These are some of the critical issues raised during the online webinar on 18 October to launch A trade union guide of practice for a Just Transition. The webinar was attended by 82 union representatives from 51 countries representing the sectors that IndustriALL Global Union affiliates organize.
The guide aims to assist trade unions in developing frameworks that can be used in Just Transition plans and campaigns to protect workers who will be adversely impacted by the transition not only from fossil fuels to renewable energy sources but by the introduction of new technologies. The guide considers contexts and realities in the Global North where automotive and steel manufacturing jobs will be lost, and the Global South where jobs will become more precarious with most workers earning poverty wages.
Kan Matsuzaki, IndustriALL assistant general secretary, said:
“Just Transition poses a challenge for trade unions in terms of job losses, but this should be seen also as an opportunity for job creation in renewable energy industries, automation, and digitalization including in the electronics and automotive sectors. This means trade unions must continue to demand secure jobs especially for young workers, and campaign for sustainable economies. This guide is a must read for unions as they formulate strategies and plans for the Just Transition.”
Speakers at the launch said the frameworks should be informed by ILO guidelines on the Just Transition, international labour standards, the decent work agenda, and the trade union demands including those made at conferences like COP 26. Emphasis was put on including the gains made through collective agreements and social dialogue processes.
The guide of practice is a toolbox of ideas that can be adopted by the unions and “pro-workers' supporters” that include communities, civil society organizations and other organizations that are part of alliances, networks, and movements that support a Just Transition. The guide has two sections on the current economic and political context; and steps that unions can follow in building strategies and plans to achieve the transition on workers' terms.
The guide is anchored on five principles: a high bar transition, creation of decent jobs, social dialogue, creation of permanent institutions for a Just transition, and affordable energy.
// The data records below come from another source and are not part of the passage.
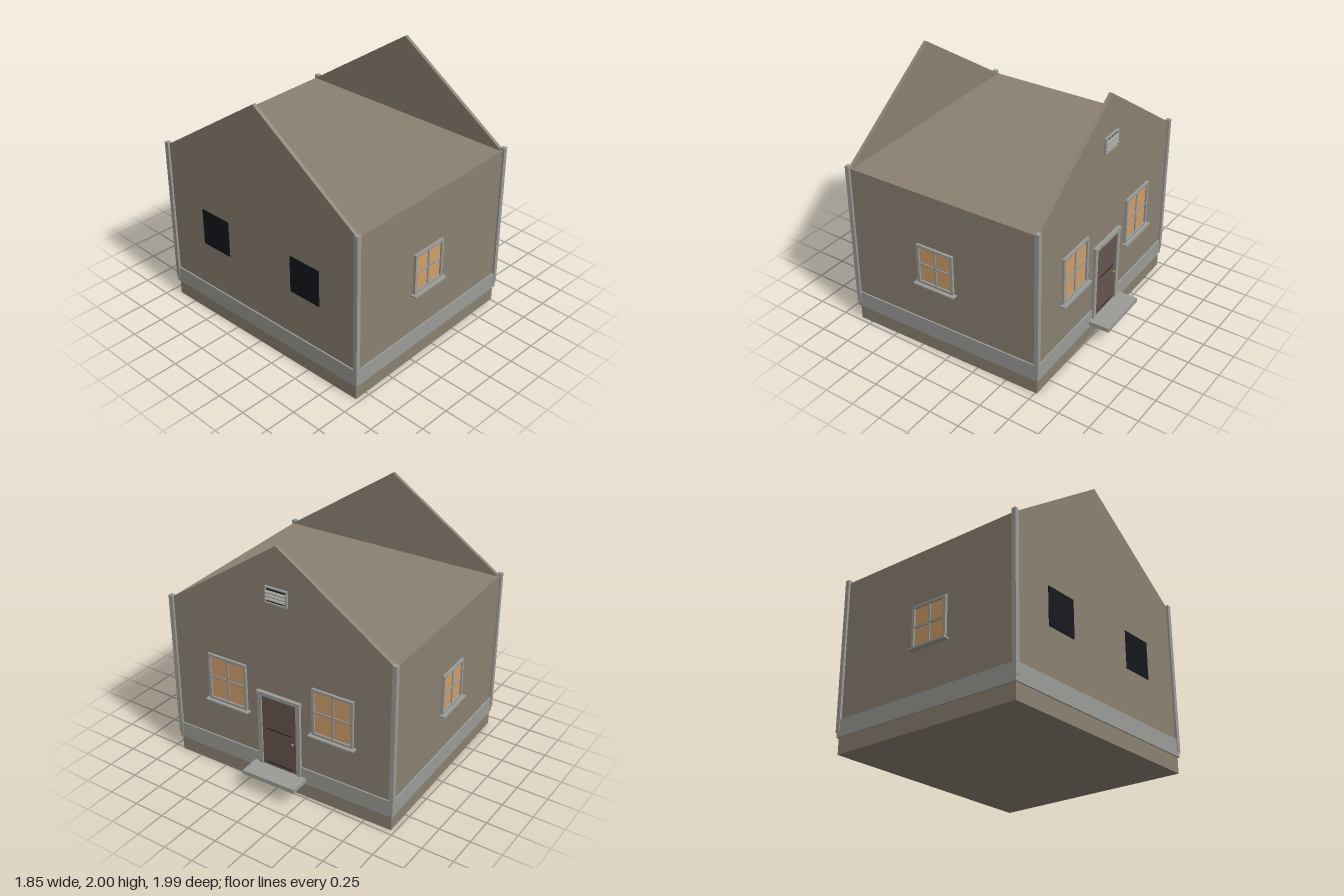
import * as THREE from 'three';

const mat = (name, color, extra = {}) => {
  const m = new THREE.MeshStandardMaterial({ color, ...extra });
  m.name = name;
  return m;
};

export function createModel() {
  const siding = mat('brown siding', 0x8b8172);
  const trim = mat('grey trim', 0x9b9b97);
  const glass = mat('warm glass', 0xcf9f6b);
  const doorBrown = mat('door brown', 0x65554d);
  const dark = mat('dark opening', 0x15171d);
  const brass = mat('brass', 0xc8963c);

  const W = 0.8075, D = 0.945, EAVE = 1.355, PEAK = 2;   // half width, half depth, heights

  const model = new THREE.Group();
  model.name = 'cottage';
  const house = new THREE.Group();
  house.name = 'house';
  house.position.x = -0.072;
  house.rotation.y = 0.0305;
  model.add(house);

  // Box given by its minimum and maximum corners
  const box = (parent, name, material, x0, x1, y0, y1, z0, z1) => {
    const mesh = new THREE.Mesh(new THREE.BoxGeometry(x1 - x0, y1 - y0, z1 - z0), material);
    mesh.position.set((x0 + x1) / 2, (y0 + y1) / 2, (z0 + z1) / 2);
    mesh.name = name;
    parent.add(mesh);
    return mesh;
  };

  // Group lying on a wall, with its own z pointing outwards
  const onWall = (name, x, z, turn) => {
    const g = new THREE.Group();
    g.name = name;
    g.position.set(x, 0, z);
    g.rotation.y = turn;
    house.add(g);
    return g;
  };

  // Rectangular frame of four bars
  const frame = (g, name, hw, y0, y1, t, depth) => {
    box(g, name + 'Left', trim, -hw, -hw + t, y0, y1, 0, depth);
    box(g, name + 'Right', trim, hw - t, hw, y0, y1, 0, depth);
    box(g, name + 'Top', trim, -hw + t, hw - t, y1 - t, y1, 0, depth);
    box(g, name + 'Bottom', trim, -hw + t, hw - t, y0, y0 + t, 0, depth);
  };

  // Body with flat ceiling
  box(house, 'walls', siding, -W, W, 0, EAVE, -D, D);

  // Gable walls standing above both ends
  const tri = new THREE.Shape([
    new THREE.Vector2(-D, EAVE), new THREE.Vector2(D, EAVE), new THREE.Vector2(0, PEAK),
  ]);
  const gableGeo = new THREE.ExtrudeGeometry(tri, { depth: 0.028, bevelEnabled: false });
  for (const s of [-1, 1]) {
    const gable = new THREE.Mesh(gableGeo, siding);
    gable.name = s > 0 ? 'leftGable' : 'rightGable';
    gable.rotation.y = Math.PI / 2;
    gable.position.x = s > 0 ? W - 0.028 : -W;
    house.add(gable);
  }

  // Skirting band and corner boards
  const B = 0.012;
  box(house, 'skirtBand', trim, -W - B, W + B, 0.125, 0.26, -D - B, D + B);
  for (const sx of [-1, 1]) for (const sz of [-1, 1]) {
    const x = sx * W, z = sz * D, h = 0.0175;
    box(house, 'cornerBoard', trim, x - h, x + h, 0.165, 1.377, z - h, z + h);
  }

  // Four-pane window with projecting sill
  const addWindow = (name, x, z, turn, hw, top) => {
    const g = onWall(name, x, z, turn);
    const y0 = 0.595, t = 0.022, mid = (y0 + top) / 2;
    box(g, 'pane', glass, -hw + t, hw - t, y0 + 0.015, top - t, 0, 0.006);
    frame(g, 'casing', hw, y0, top, t, 0.02);
    box(g, 'mullion', trim, -0.008, 0.008, y0 + t, top - t, 0, 0.014);
    box(g, 'crossbar', trim, -hw + t, hw - t, mid - 0.008, mid + 0.008, 0, 0.0135);
    box(g, 'sill', trim, -hw - 0.02, hw + 0.02, 0.585, 0.598, 0, 0.046);
  };
  const Q = Math.PI / 2;
  addWindow('doorSideWindowFront', W, 0.457, Q, 0.172, 0.985);
  addWindow('doorSideWindowBack', W, -0.457, Q, 0.172, 0.985);
  addWindow('frontWindow', -0.053, D, 0, 0.158, 0.928);
  addWindow('backWindow', -0.053, -D, Math.PI, 0.158, 0.928);

  // Plain dark openings on the far end
  for (const z of [-0.457, 0.457]) {
    const g = onWall('darkOpening', -W, z, -Q);
    box(g, 'darkPanel', dark, -0.139, 0.139, 0.635, 0.935, 0, 0.006);
  }

  // Door, surround and step
  const door = onWall('door', W, 0, Q);
  box(door, 'doorLeaf', doorBrown, -0.153, 0.153, 0.18, 0.787, 0, 0.014);
  for (const y of [0.205, 0.505])
    box(door, 'doorGroove', dark, -0.108, 0.108, y - 0.003, y + 0.003, 0.013, 0.016);
  for (const s of [-1, 1])
    box(door, 'doorJamb', trim, s * 0.167 - 0.017, s * 0.167 + 0.017, 0.14, 0.79, 0, 0.025);
  box(door, 'doorHeader', trim, -0.19, 0.19, 0.787, 0.817, 0, 0.03);
  const knob = new THREE.Mesh(new THREE.SphereGeometry(0.009, 12, 8), brass);
  knob.name = 'doorKnob';
  knob.position.set(0.117, 0.44, 0.02);
  door.add(knob);
  box(door, 'doorstep', trim, -0.228, 0.228, 0.145, 0.18, 0, 0.18);

  // Louvred vent in the gable
  const vent = onWall('gableVent', W, 0, Q);
  box(vent, 'ventOpening', dark, -0.085, 0.085, 1.565, 1.68, 0, 0.006);
  frame(vent, 'ventFrame', 0.093, 1.557, 1.687, 0.011, 0.018);
  for (let i = 1; i <= 3; i++) {
    const y = 1.568 + i * 0.027;
    const slat = box(vent, 'ventSlat', trim, -0.083, 0.083, y - 0.003, y + 0.003, 0.003, 0.027);
    slat.rotation.x = 0.4;
  }
  return model;
}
Addressing gender-inequality and ending poverty are also described as key to the transition.
The guide can be used for workers education specially to build the capacity of shop stewards and is complete with implementation and monitoring tools for social dialogue, examples of what should be included in Just Transition agreements and recommendations on the type of government organizations that can be set up. The sample indicators, timelines, and checklists are useful for trade union education while the appendix provides samples on what to include in Just Transition agreements.
The guide includes workers’ voices from IndustriALL affiliates as it includes information collected during the research phase through a questionnaire, online meetings, and interviews. Data collection for the guide also included information from IndustriALL energy networks in the Middle East and North Africa and Sub-Saharan Africa.
Jonathan Tasini, the guide’s author said:
“Unions need to immediately start the engagement with the employers and governments and develop long term strategies and plans for 20-30 years.”
“A Just Transition is about social justice, decent working conditions, and better livelihoods for workers and their families as well as for communities and these are the key messages in the guide.
“The time to act is now. Unions must not wait for the changes to happen before taking decisive action,”
said Diana Junquera Curiel, IndustriALL energy director.
The guide, published by IndustriALL with support from the Friedrich Ebert Stiftung, is available in English, French and Spanish.